What you will do -
Nothing belongs in the answer except the lines of the material that include "Matrix".

Material for this task -
------------------------------------
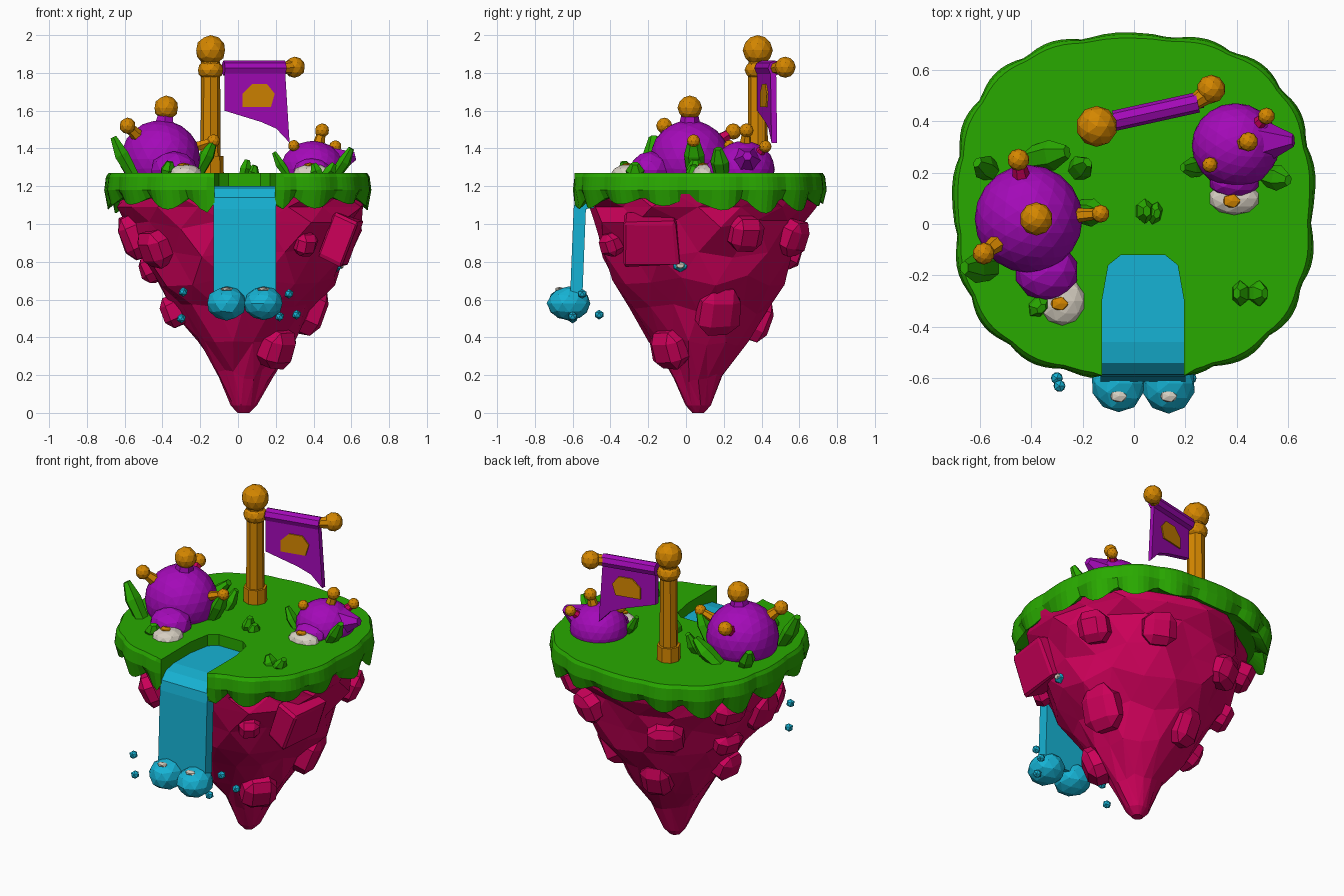
import bpy, bmesh, math, random
from mathutils import Vector, Matrix

random.seed(4)
if "Cube" in bpy.data.objects:
    bpy.data.objects.remove(bpy.data.objects["Cube"], do_unlink=True)


def material(name, r, g, b):
    m = bpy.data.materials.new(name)
    m.use_nodes = True
    m.diffuse_color = (r, g, b, 1)
    m.node_tree.nodes["Principled BSDF"].inputs["Base Color"].default_value = (r, g, b, 1)
    return m


GREEN = material("grass green", .022, .4, 0)
CRIMSON = material("crimson rock", .6, 0, .1)
PURPLE = material("purple", .37, .003, .48)
GOLD = material("gold", .66, .24, 0)
CYAN = material("water cyan", .008, .45, .66)
CREAM = material("cream", .68, .63, .54)


def finish(name, bm, mat):
    bmesh.ops.recalc_face_normals(bm, faces=bm.faces)
    me = bpy.data.meshes.new(name)
    bm.to_mesh(me)
    bm.free()
    me.materials.append(mat)
    bpy.context.collection.objects.link(bpy.data.objects.new(name, me))


def loft(bm, rings):
    """Skin closed rings of points and cap both ends."""
    loops = [[bm.verts.new(p) for p in ring] for ring in rings]
    n = len(loops[0])
    for a, b in zip(loops, loops[1:]):
        for i in range(n):
            j = (i + 1) % n
            bm.faces.new((a[i], a[j], b[j], b[i]))
    bm.faces.new(loops[0])
    bm.faces.new(loops[-1])


def tube(name, pts, radii, mat, sides=8, flat=1):
    pts = [Vector(p) for p in pts]
    rot = (pts[-1] - pts[0]).to_track_quat('Z', 'Y')
    rings = []
    for p, r in zip(pts, radii):
        angles = [math.tau * i / sides for i in range(sides)]
        rings.append([p + rot @ Vector((r * math.cos(a), flat * r * math.sin(a), 0)) for a in angles])
    bm = bmesh.new()
    loft(bm, rings)
    finish(name, bm, mat)


def ball(name, loc, size, mat, detail=2, jitter=0.0):
    size = Vector(size) if isinstance(size, tuple) else Vector((size,) * 3)
    bm = bmesh.new()
    bmesh.ops.create_icosphere(bm, subdivisions=detail, radius=1)
    for v in bm.verts:
        v.co = v.co * size * (1 + random.uniform(-jitter, jitter)) + Vector(loc)
    finish(name, bm, mat)


def prism(name, pts, vec, mat):
    bm = bmesh.new()
    loft(bm, [pts, [Vector(p) + Vector(vec) for p in pts]])
    finish(name, bm, mat)


# Rock: faceted, uneven cone hanging below the grass, flat behind the waterfall
PROFILE = [(0, .03), (.04, .065), (.2, .135), (.38, .255), (.55, .355), (.7, .445),
           (.85, .52), (1, .58), (1.09, .61), (1.16, .61)]
AXIS = Vector((.03, .065, 0))


def rock_radius(z):
    for (z0, r0), (z1, r1) in zip(PROFILE, PROFILE[1:]):
        if z <= z1:
            return r0 + (r1 - r0) * (z - z0) / (z1 - z0)


def rock_point(angle, z, scale=1.0):
    r = rock_radius(z) * scale
    p = AXIS + Vector((r * 1.05 * math.cos(angle), r * math.sin(angle), z))
    p.y = max(p.y, -.53)
    return p


bm = bmesh.new()
SIDES = 16
rings = []
for k, (z, r) in enumerate(PROFILE):
    wobble = .03 if .1 < z < 1.05 else 0
    rings.append([rock_point(math.tau * (i + k % 2 / 2) / SIDES, z, random.uniform(.92, 1.06))
                  + Vector((0, 0, random.uniform(-wobble, wobble))) for i in range(SIDES)])
loft(bm, rings)
bmesh.ops.triangulate(bm, faces=[f for f in bm.faces if len(f.verts) == 4])
finish("rock", bm, CRIMSON)


# Stones set into the rock: angle, facing, height, half width, half height
def stone(name, deg, face, z, w, h, bevel):
    bm = bmesh.new()
    bmesh.ops.create_cube(bm, size=2)
    bmesh.ops.bevel(bm, geom=bm.edges[:], offset=bevel, segments=1, affect='EDGES')
    turn = Matrix.Rotation(math.radians(face), 4, 'Z') @ Matrix.Rotation(math.radians(22), 4, 'Y')
    for v in bm.verts:
        v.co *= 1 + random.uniform(-.06, .06)
    place = Matrix.Translation(rock_point(math.radians(deg), z))
    bm.transform(place @ turn @ Matrix.Diagonal((.07, w, h, 1)))
    finish(name, bm, CRIMSON)


stone("square_stone", -27, -6, .92, .145, .125, .12)
for n, (deg, z, w, h) in enumerate([
        (26, .95, .09, .09), (18, .54, .11, .13), (-42, .34, .1, .1), (106, .49, .085, .11),
        (64, .93, .095, .095), (118, .85, .1, .09), (-56, .9, .06, .06), (213, .87, .1, .095),
        (183, .93, .1, .12), (178, .54, .09, .085), (154, 1.02, .1, .08), (160, .77, .085, .07)]):
    stone(f"stone_{n}", deg, deg, z, w, h, .5)

# Grass cap: scalloped rounded square with a notch for the stream
TOP = 1.27
NOTCH = [(-.125, -.59), (-.125, -.3), (-.1, -.16), (-.05, -.12), (.12, -.12), (.17, -.16), (.195, -.3), (.195, -.59)]
COUNT, LOBES = 120, 17


def power(v):
    return math.copysign(abs(v) ** .78, v)


rings = [[], [], [], [], []]
for i in range(COUNT):
    t = math.tau * i / COUNT - math.pi / 2
    s = abs(math.sin(t * LOBES / 2 + .5 + .3 * math.sin(4 * t)))
    x, y = .7 * power(math.cos(t)), .667 * power(math.sin(t))
    if y < 0 and -.16 < x < .23:
        continue
    drop = 1.145 - (.065 + .025 * math.sin(3 * t)) * s
    for ring, (k, z) in zip(rings, [(.965 + .015 * s, TOP), (.98 + .02 * s, 1.25), (.985 + .028 * s, 1.18),
                                    (.94 + .045 * s, drop), (.88, 1.14)]):
        ring.append((x * k, .07 + y * k, z))
for x, y in NOTCH:
    for ring, z in zip(rings, (TOP, 1.245, 1.18, 1.11, 1.1)):
        ring.append((x, y, z))
bm = bmesh.new()
loft(bm, rings)
finish("grass_cap", bm, GREEN)

# Stream and waterfall with splashes at its foot
STREAM = [(-.11, 1.2), (-.46, 1.2), (-.54, 1.185), (-.585, 1.14), (-.595, 1.08), (-.615, .58),
          (-.55, .58), (-.53, 1.08), (-.11, 1.12)]
prism("waterfall", [(-.13, y, z) for y, z in STREAM], (.33, 0, 0), CYAN)
for side, x in (("right", -.06), ("left", .135)):
    ball(f"splash_{side}", (x, -.62, .58), (.105, .115, .09), CYAN, 2, .03)
    ball(f"splash_foam_{side}", (x, -.67, .655), (.036, .026, .012), CREAM, 1)
for n, p in enumerate([(-.29, -.63, .64), (-.3, -.6, .5), (.22, -.6, .51), (.31, -.46, .52),
                       (.27, -.55, .63)]):
    ball(f"droplet_{n}", p, .026, CYAN, 1)
ball("spring", (.52, -.03, .78), (.035, .05, .035), CYAN, 1)
ball("spring_foam", (.55, -.03, .78), (.012, .026, .018), CREAM, 1)


# Round creatures with gold knobs on stalks
def creature(name, body, size, head, head_size, muzzle, muzzle_size, knobs):
    ball(name + "_body", body, size, PURPLE, 3)
    ball(name + "_head", head, head_size, PURPLE)
    ball(name + "_muzzle", muzzle, muzzle_size, CREAM)
    nose = Vector(muzzle) + Vector((-.01, -.01, muzzle_size[2] * .9))
    ball(name + "_nose", nose, (.038, .03, .012), GOLD, 1)
    centre = Vector(body)
    for n, (p, r, stalk) in enumerate(knobs):
        end = Vector(p)
        start = centre + (end - centre).normalized() * min(size) * .92
        tube(f"{name}_stalk_{n}", [start, end], [r * .85, r * .55], stalk, 6)
        ball(f"{name}_knob_{n}", end, r, GOLD)


creature("large_creature", (-.41, .02, 1.345), (.21, .21, .205), (-.34, -.185, 1.285), (.125, .115, .1),
         (-.28, -.3, 1.27), (.09, .095, .047),
         [((-.38, .02, 1.615), .065, PURPLE), ((-.585, -.115, 1.52), .043, GOLD),
          ((-.45, .25, 1.49), .043, CRIMSON), ((-.13, .04, 1.44), .035, GOLD)])
creature("small_creature", (.395, .305, 1.29), (.17, .165, .15), (.39, .165, 1.28), (.1, .065, .07),
         (.39, .1, 1.27), (.1, .065, .048),
         [((.445, .32, 1.495), .038, GOLD), ((.295, .23, 1.415), .03, GOLD), ((.515, .42, 1.41), .033, CRIMSON)])
tube("small_creature_tail", [(.5, .32, 1.33), (.62, .325, 1.36)], [.09, .025], PURPLE, 6)

# Leaves and tufts: base, tip, width
for n, (base, tip, w) in enumerate([
        ((-.55, -.17, 1.25), (-.66, -.17, 1.46), .06), ((-.22, .05, 1.25), (-.12, .04, 1.46), .055),
        ((-.41, .25, 1.25), (-.26, .28, 1.39), .06), ((-.23, .2, 1.25), (-.18, .24, 1.38), .05),
        ((-.55, .2, 1.25), (-.61, .24, 1.38), .05), ((-.38, -.31, 1.25), (-.36, -.33, 1.33), .05),
        ((.27, .22, 1.25), (.19, .22, 1.38), .04), ((.51, .19, 1.25), (.6, .17, 1.4), .05),
        ((.03, .05, 1.25), (.05, .05, 1.34), .05), ((.07, .045, 1.25), (.09, .04, 1.31), .045),
        ((.43, -.27, 1.25), (.4, -.27, 1.32), .05), ((.46, -.27, 1.25), (.51, -.27, 1.32), .05)]):
    a, b = Vector(base), Vector(tip)
    mid = a.lerp(b, .6) - Vector((0, 0, .01))
    tube(f"leaf_{n}", [a, mid, b], [w * .8, w, w * .45], GREEN, 6, .7)

# Flag pole
PX, PY = -.145, .38
tube("pole_base", [(PX, PY, 1.25), (PX, PY, 1.36)], [.07, .068], GOLD)
tube("pole", [(PX, PY, 1.3), (PX, PY, 1.86)], [.054, .05], GOLD)
ball("pole_collar", (PX, PY, 1.815), (.07, .07, .055), GOLD)
ball("pole_finial", (PX, PY, 1.92), .08, GOLD)


# Banner hanging from a rolled crossbar, with a plate on each face
def on_flag(x, z, out=0.0):
    return Vector((x - .2 * out, .395 + (x + .06) * .22 + out, z))


CLOTH = [(-.075, 1.83), (.245, 1.83), (.27, 1.43), (.2, 1.505), (.12, 1.54), (-.075, 1.6)]
EMBLEM = [(.02, 1.62), (.17, 1.62), (.19, 1.69), (.15, 1.74), (.07, 1.74), (.02, 1.69)]
prism("banner", [on_flag(x, z, -.015) for x, z in CLOTH], (0, .03, 0), PURPLE)
prism("emblem_front", [on_flag(x, z, -.022) for x, z in EMBLEM], (0, .008, 0), GOLD)
prism("emblem_back", [on_flag(x, z, .014) for x, z in EMBLEM], (0, .008, 0), GOLD)
tube("banner_roll", [on_flag(-.075, 1.825, .01), on_flag(.25, 1.825, .01)], [.04, .04], PURPLE)
tube("crossbar_end", [on_flag(.23, 1.825, .01), (.29, .51, 1.83)], [.03, .04], GOLD)
ball("crossbar_knob", (.3, .525, 1.83), .056, GOLD)
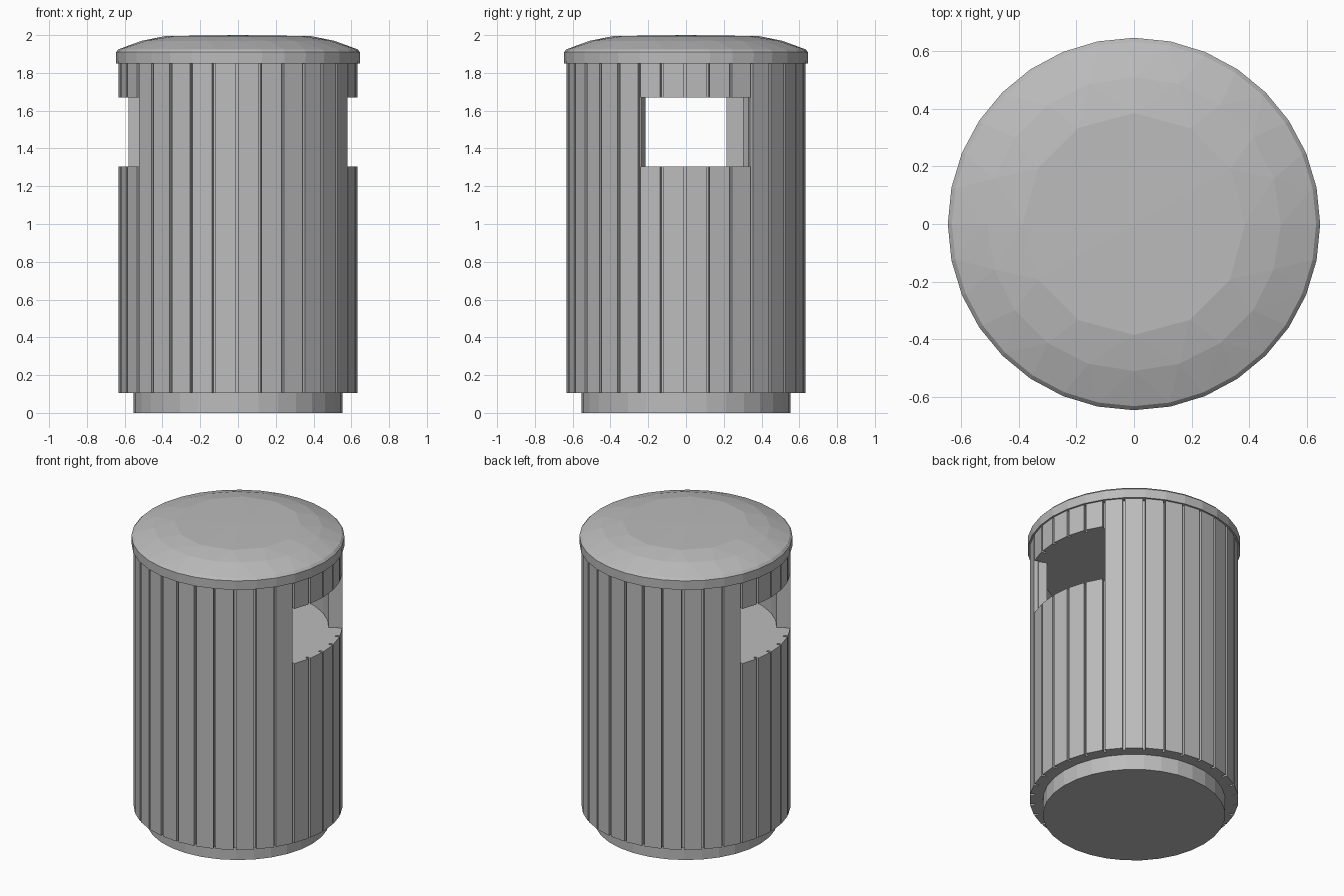
import bpy, bmesh
from math import sin, cos, radians, pi

if "Cube" in bpy.data.objects:
    bpy.data.objects.remove(bpy.data.objects["Cube"])

SLATS = 32
STEP = 2 * pi / SLATS
TURN = radians(-0.5)      # small twist of the slat pattern
GROOVE = 0.012            # half groove width, radians

grey = bpy.data.materials.new("grey")
grey.use_nodes = True
colour = (0.5, 0.5, 0.5, 1)
grey.diffuse_color = colour
grey.node_tree.nodes["Principled BSDF"].inputs["Base Color"].default_value = colour


def polar(r, a, z=0.0):
    return (r * cos(a), r * sin(a), z)


def finish(name, bm):
    bmesh.ops.recalc_face_normals(bm, faces=bm.faces)
    mesh = bpy.data.meshes.new(name)
    bm.to_mesh(mesh)
    bm.free()
    mesh.materials.append(grey)
    obj = bpy.data.objects.new(name, mesh)
    bpy.context.collection.objects.link(obj)
    return obj


def prism(name, outline, z0, z1):
    """Extrude a closed list of (radius, angle) points upward."""
    bm = bmesh.new()
    face = bm.faces.new([bm.verts.new(polar(r, a, z0)) for r, a in outline])
    top = bmesh.ops.extrude_face_region(bm, geom=[face])["geom"]
    verts = [v for v in top if isinstance(v, bmesh.types.BMVert)]
    bmesh.ops.translate(bm, verts=verts, vec=(0, 0, z1 - z0))
    return finish(name, bm)


def circle(r):
    return [(r, i * STEP) for i in range(SLATS)]


# Slatted drum with narrow grooves
outline = []
for i in range(SLATS):
    a, b = TURN + i * STEP + GROOVE, TURN + (i + 1) * STEP - GROOVE
    outline += [(0.605, a), (0.633, a), (0.633, b), (0.605, b)]
body = prism("slatted_body", outline, 0.105, 1.85)

# Hollow chamber with two opposite mouths, each five slats wide
chamber = []
for i in range(SLATS):
    is_open = (i + 2) % (SLATS // 2) < 5
    r = 0.75 if is_open else 0.55
    chamber += [(r, TURN + i * STEP), (r, TURN + (i + 1) * STEP)]
unique = [p for i, p in enumerate(chamber)
          if p[0] != chamber[i - 1][0] or abs(sin(p[1]) - sin(chamber[i - 1][1]))
          + abs(cos(p[1]) - cos(chamber[i - 1][1])) > 1e-5]
cutter = prism("chamber_cutter", unique, 1.305, 1.67)
cutter.hide_render = True

cut = body.modifiers.new("mouths", "BOOLEAN")
cut.operation = "DIFFERENCE"
cut.solver = "EXACT"
cut.object = cutter
bpy.context.view_layer.objects.active = body
bpy.ops.object.modifier_apply(modifier=cut.name)
bpy.data.objects.remove(cutter)

# Recessed foot
prism("base", circle(0.553), 0, 0.105)

# Faceted domed lid: hull of rings that get coarser toward the top
bm = bmesh.new()
for r, z, n in [(0.645, 1.85, 32), (0.646, 1.91, 32), (0.632, 1.925, 32),
                (0.51, 1.97, 20), (0.385, 1.995, 12), (0, 2.0, 1)]:
    for i in range(n):
        bm.verts.new(polar(r, pi / 2 + i * 2 * pi / n, z))
bmesh.ops.convex_hull(bm, input=bm.verts)
finish("lid", bm)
------------------------------------
Reply -
from mathutils import Vector, Matrix
    turn = Matrix.Rotation(math.radians(face), 4, 'Z') @ Matrix.Rotation(math.radians(22), 4, 'Y')
    place = Matrix.Translation(rock_point(math.radians(deg), z))
    bm.transform(place @ turn @ Matrix.Diagonal((.07, w, h, 1)))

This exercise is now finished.